We were surprised by the almost audible sigh when people realized there was still time to make a list. Life wasn’t over because [these women] hadn’t made ’30 under 30.’
While I personally was honored and enjoyed the fact that you were celebrating women in the prime of their years, the reaction from my company surprised me. I work in a male dominate industry (which of course I’m trying to disrupt with both technology and gender), but they were really impressed with this honor. Awards do matter. As more women move into leadership roles it’s a great differentiator to be rewarded at a key time in our careers, not just at the beginning and the end. — Diane Danielson, COO Sperry Van Ness
9. To recognize the contributions of the less obvious women who are disrupting and innovating over 40
The list is public acknowledgement of the power that comes from growth, wisdom and experience.
Recognition for doing work you love is always a thrill. But when I was named to the inaugural ”40 Women Over 40 to Watch” list, I experienced a special mix of honor, excitement, humility and joy. To have my work recognized at any age by this impressive mix of women and men from tech, corporate, social impact, VC and media, WOW! Seriously. — Cali Yost, CEO & Founder, Flex + Strategy Group / Work+Life Fit, Inc. The Joyful Honor of Being One of the “40 Over 40 to Watch
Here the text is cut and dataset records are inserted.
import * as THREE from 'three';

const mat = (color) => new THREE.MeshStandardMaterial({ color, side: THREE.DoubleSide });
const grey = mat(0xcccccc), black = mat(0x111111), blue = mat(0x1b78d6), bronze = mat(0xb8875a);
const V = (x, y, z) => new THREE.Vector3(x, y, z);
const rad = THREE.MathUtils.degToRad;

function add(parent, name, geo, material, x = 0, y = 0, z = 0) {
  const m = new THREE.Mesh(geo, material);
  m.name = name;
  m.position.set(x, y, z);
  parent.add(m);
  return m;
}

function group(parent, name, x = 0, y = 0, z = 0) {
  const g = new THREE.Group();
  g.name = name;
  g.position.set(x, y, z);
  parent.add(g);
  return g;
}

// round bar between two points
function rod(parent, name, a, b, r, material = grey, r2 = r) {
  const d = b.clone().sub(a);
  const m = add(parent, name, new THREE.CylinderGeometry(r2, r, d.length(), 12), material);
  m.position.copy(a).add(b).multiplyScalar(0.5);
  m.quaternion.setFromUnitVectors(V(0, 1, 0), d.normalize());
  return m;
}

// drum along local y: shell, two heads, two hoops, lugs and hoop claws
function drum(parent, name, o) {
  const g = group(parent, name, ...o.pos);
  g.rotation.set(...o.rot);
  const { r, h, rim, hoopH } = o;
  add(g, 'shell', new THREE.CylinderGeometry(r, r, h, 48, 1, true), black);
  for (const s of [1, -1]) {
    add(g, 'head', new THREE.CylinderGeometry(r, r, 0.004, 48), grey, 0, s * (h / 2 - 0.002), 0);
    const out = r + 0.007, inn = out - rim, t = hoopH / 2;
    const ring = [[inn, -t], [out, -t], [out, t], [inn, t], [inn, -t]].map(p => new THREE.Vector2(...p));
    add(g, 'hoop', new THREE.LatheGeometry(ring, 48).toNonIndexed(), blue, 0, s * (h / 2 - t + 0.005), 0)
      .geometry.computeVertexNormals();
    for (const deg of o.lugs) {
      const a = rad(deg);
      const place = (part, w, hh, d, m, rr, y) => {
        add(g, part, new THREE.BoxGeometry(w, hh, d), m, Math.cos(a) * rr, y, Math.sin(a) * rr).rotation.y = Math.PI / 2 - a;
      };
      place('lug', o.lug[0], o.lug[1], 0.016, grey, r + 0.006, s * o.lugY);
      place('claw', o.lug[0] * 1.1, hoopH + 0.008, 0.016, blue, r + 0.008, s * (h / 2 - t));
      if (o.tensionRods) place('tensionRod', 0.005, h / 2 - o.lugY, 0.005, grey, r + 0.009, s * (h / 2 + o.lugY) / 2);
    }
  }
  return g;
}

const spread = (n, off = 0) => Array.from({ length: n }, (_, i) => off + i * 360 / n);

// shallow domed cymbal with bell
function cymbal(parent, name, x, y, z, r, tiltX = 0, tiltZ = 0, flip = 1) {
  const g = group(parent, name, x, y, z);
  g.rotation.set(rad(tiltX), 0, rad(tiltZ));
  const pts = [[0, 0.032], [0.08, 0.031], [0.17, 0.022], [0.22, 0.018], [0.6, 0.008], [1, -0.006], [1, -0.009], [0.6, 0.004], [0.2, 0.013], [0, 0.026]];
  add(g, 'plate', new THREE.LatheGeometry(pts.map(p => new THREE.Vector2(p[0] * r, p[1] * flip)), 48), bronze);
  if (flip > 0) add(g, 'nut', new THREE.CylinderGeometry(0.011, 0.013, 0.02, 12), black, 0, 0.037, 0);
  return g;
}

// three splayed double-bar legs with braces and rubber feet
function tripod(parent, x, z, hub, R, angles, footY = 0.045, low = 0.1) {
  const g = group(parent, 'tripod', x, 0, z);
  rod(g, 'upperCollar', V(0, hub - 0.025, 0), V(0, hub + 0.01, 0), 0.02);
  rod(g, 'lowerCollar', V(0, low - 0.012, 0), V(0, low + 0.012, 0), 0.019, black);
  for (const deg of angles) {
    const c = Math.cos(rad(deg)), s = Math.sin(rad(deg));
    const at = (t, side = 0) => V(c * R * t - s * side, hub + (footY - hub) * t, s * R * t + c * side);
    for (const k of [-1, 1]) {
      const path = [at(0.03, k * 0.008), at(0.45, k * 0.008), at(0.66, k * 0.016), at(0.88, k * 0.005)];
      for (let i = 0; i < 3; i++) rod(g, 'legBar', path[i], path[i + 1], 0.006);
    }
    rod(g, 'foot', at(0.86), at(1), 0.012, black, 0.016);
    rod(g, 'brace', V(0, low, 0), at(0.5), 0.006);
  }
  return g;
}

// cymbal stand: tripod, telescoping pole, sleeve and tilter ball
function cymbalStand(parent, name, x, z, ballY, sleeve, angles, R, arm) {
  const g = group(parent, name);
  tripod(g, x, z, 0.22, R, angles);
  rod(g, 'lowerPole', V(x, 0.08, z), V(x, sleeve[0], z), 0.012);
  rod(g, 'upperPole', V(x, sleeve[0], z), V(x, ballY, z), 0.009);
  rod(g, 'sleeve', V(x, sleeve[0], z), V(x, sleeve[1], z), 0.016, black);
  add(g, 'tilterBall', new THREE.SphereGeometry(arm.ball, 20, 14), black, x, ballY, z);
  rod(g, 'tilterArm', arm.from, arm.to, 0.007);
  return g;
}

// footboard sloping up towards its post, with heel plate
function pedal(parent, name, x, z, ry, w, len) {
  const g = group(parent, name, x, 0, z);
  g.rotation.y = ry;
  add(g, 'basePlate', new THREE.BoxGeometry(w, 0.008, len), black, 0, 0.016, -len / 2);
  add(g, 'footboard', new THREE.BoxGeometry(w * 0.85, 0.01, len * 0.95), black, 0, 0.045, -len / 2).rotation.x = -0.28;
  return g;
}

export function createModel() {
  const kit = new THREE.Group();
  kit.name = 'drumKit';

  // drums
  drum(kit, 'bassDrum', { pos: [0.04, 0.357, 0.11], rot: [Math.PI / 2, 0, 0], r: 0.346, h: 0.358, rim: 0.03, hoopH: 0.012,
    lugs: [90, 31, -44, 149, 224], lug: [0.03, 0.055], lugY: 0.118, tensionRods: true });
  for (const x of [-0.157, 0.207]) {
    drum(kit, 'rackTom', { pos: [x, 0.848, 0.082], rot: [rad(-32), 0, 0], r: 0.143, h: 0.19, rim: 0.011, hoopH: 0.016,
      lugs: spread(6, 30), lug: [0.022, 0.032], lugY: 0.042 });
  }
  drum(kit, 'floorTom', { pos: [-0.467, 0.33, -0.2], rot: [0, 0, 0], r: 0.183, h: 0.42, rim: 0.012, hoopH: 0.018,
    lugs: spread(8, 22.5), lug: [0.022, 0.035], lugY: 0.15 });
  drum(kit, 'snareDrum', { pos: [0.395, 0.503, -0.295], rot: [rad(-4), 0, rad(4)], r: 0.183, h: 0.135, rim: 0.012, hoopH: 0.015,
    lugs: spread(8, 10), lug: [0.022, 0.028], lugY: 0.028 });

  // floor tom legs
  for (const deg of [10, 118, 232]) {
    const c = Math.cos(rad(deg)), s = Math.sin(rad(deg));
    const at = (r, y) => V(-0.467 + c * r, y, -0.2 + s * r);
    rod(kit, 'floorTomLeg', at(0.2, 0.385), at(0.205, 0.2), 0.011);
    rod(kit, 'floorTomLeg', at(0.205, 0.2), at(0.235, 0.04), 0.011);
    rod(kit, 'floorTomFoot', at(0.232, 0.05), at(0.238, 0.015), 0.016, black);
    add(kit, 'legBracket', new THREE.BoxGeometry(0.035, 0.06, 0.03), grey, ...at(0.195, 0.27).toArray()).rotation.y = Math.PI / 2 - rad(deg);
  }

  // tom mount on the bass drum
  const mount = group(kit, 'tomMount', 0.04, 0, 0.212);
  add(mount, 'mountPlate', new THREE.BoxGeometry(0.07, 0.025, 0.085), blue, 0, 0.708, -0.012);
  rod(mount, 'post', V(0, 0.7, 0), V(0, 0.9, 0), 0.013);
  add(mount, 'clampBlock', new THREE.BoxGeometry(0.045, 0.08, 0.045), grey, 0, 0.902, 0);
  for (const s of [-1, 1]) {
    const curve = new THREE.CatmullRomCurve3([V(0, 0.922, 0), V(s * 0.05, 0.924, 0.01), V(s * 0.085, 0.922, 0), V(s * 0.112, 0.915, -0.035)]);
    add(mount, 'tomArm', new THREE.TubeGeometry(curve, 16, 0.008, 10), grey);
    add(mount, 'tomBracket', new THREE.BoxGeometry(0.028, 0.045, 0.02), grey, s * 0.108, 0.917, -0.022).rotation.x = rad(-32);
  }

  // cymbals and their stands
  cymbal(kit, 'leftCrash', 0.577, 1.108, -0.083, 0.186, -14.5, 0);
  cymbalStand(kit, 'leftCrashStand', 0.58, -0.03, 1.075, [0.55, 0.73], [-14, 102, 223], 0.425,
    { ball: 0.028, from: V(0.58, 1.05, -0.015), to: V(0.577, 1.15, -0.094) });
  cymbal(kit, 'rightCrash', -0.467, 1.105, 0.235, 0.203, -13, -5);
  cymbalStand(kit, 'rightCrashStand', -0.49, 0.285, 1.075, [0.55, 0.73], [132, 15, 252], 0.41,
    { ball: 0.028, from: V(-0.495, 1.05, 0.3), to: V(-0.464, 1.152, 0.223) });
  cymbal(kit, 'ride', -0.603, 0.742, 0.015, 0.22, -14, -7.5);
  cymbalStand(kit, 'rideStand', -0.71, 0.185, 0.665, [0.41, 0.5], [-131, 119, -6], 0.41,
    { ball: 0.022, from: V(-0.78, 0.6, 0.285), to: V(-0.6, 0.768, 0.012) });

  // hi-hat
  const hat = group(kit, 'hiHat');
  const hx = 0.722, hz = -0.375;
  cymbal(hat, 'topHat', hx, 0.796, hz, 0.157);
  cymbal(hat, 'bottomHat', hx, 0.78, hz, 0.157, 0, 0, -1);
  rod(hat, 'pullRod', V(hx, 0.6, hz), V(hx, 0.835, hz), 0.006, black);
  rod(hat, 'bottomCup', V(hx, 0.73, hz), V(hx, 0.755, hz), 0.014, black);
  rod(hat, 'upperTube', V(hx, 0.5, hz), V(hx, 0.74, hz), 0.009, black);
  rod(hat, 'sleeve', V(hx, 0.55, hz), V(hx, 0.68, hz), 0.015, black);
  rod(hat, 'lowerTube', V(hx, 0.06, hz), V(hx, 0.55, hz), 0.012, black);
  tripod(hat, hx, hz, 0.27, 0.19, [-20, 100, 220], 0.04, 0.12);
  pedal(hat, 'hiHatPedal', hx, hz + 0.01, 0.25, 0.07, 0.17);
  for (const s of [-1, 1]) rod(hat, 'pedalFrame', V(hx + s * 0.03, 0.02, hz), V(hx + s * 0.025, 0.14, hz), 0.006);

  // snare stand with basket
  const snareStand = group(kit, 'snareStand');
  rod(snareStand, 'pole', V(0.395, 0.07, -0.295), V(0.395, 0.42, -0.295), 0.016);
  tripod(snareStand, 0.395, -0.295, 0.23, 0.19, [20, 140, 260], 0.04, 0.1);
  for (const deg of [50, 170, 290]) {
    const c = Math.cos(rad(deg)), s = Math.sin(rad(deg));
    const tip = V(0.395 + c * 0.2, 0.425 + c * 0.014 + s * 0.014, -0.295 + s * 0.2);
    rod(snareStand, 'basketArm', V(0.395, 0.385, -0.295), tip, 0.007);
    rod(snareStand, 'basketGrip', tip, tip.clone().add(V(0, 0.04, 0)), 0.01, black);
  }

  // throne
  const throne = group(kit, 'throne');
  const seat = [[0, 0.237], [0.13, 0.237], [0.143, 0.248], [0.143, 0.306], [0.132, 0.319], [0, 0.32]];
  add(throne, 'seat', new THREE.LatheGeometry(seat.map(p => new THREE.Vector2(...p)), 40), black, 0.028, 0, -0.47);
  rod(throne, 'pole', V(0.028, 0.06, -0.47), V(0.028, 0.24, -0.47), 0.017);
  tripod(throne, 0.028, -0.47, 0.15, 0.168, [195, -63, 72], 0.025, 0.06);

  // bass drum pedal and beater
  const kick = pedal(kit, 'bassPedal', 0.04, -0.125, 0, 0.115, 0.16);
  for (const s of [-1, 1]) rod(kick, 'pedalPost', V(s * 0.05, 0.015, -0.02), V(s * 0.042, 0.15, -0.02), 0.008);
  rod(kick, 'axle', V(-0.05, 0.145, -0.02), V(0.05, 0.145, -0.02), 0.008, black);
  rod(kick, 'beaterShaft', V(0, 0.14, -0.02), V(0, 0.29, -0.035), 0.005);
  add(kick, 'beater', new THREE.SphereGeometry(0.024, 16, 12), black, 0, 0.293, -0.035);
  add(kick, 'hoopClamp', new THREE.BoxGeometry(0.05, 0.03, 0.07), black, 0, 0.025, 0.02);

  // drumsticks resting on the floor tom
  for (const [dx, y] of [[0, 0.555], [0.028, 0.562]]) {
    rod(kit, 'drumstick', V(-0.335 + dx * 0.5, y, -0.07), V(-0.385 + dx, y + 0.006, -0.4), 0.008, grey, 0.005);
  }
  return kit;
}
The award was a validation of the work I had been doing. It is not that I needed the validation, I was going to keep on the path I was and am on, but this award allowed me to take stock of what I had done up to this point and it was great to know others felt that what I have done had meaning. — Tracey Welson-Rossman, 2013 honoree, Founder of TechGirlz.org and CMO, Chariot Solutions.
…because they are often the ones who do not have the power or money or status to get noticed in the crowd.
There are 40-something women in my life whose small actions led to me founding a nonprofit that empowers kids in foster care to achieve success in life. Often media outlets celebrate the powerful women who head Fortune 1000 companies, or the female athletes who win shiny medals, or the women with celebrity status, but …I would like to see more media coverage on the 40-something “ordinary women” whose values cannot be monetized or defined by shiny pieces of metal, fancy titles, or significant brands. I hope fabulous women over 40 are nominated, because my world — in the words of popular singer James Brown — would be nothing (nothing!) without a woman. — Marquis Cabrera, 2013 judge, founder of Foster Skills, Nominate 40-something Women: Mothers, Teachers, and Mentors
10. Because it is good for business.
After spending years on the low end of the S-curve of experience, we are now ready to accelerate into a sweet spot of competence and contribution. According to famed developmental psychologist Erik Erikson, this is a period of generativity, where our wealth of knowledge and know-how can move innovation into overdrive. It is a time where we are supremely motivated to do not just for ourselves, but for others, as we ask the question, what can I do to make my life really count?
Data notwithstanding, some of the companies among us will continue allow these individuals to fall into the arms of independent work, if we don’t give them the boot first. The smart companies — and my money is on you — will harness this hunger of the underserved, ready-to-serve corps of talent, and upend the competition. — Whitney Johnson, Innovation Gets Better with Age, HBR
And good for the world…
A substantial body of research supports the fact that investing in women results in an increasing return on CSR investment. A recent Forbes article states that women are more likely to start businesses with both social and economic goals. We also know that women entrepreneurs are more likely to reinvest their profits in education, family and community. Women over 40 have reached a point in life where they are better able to align purpose and passion, and are making a difference. — Christina Vuleta, Investing in Women Over 40 –It’s a Good Idea
Nominate the women you know who are disrupting and making a difference over 40: http://fortyover40.com/nominate/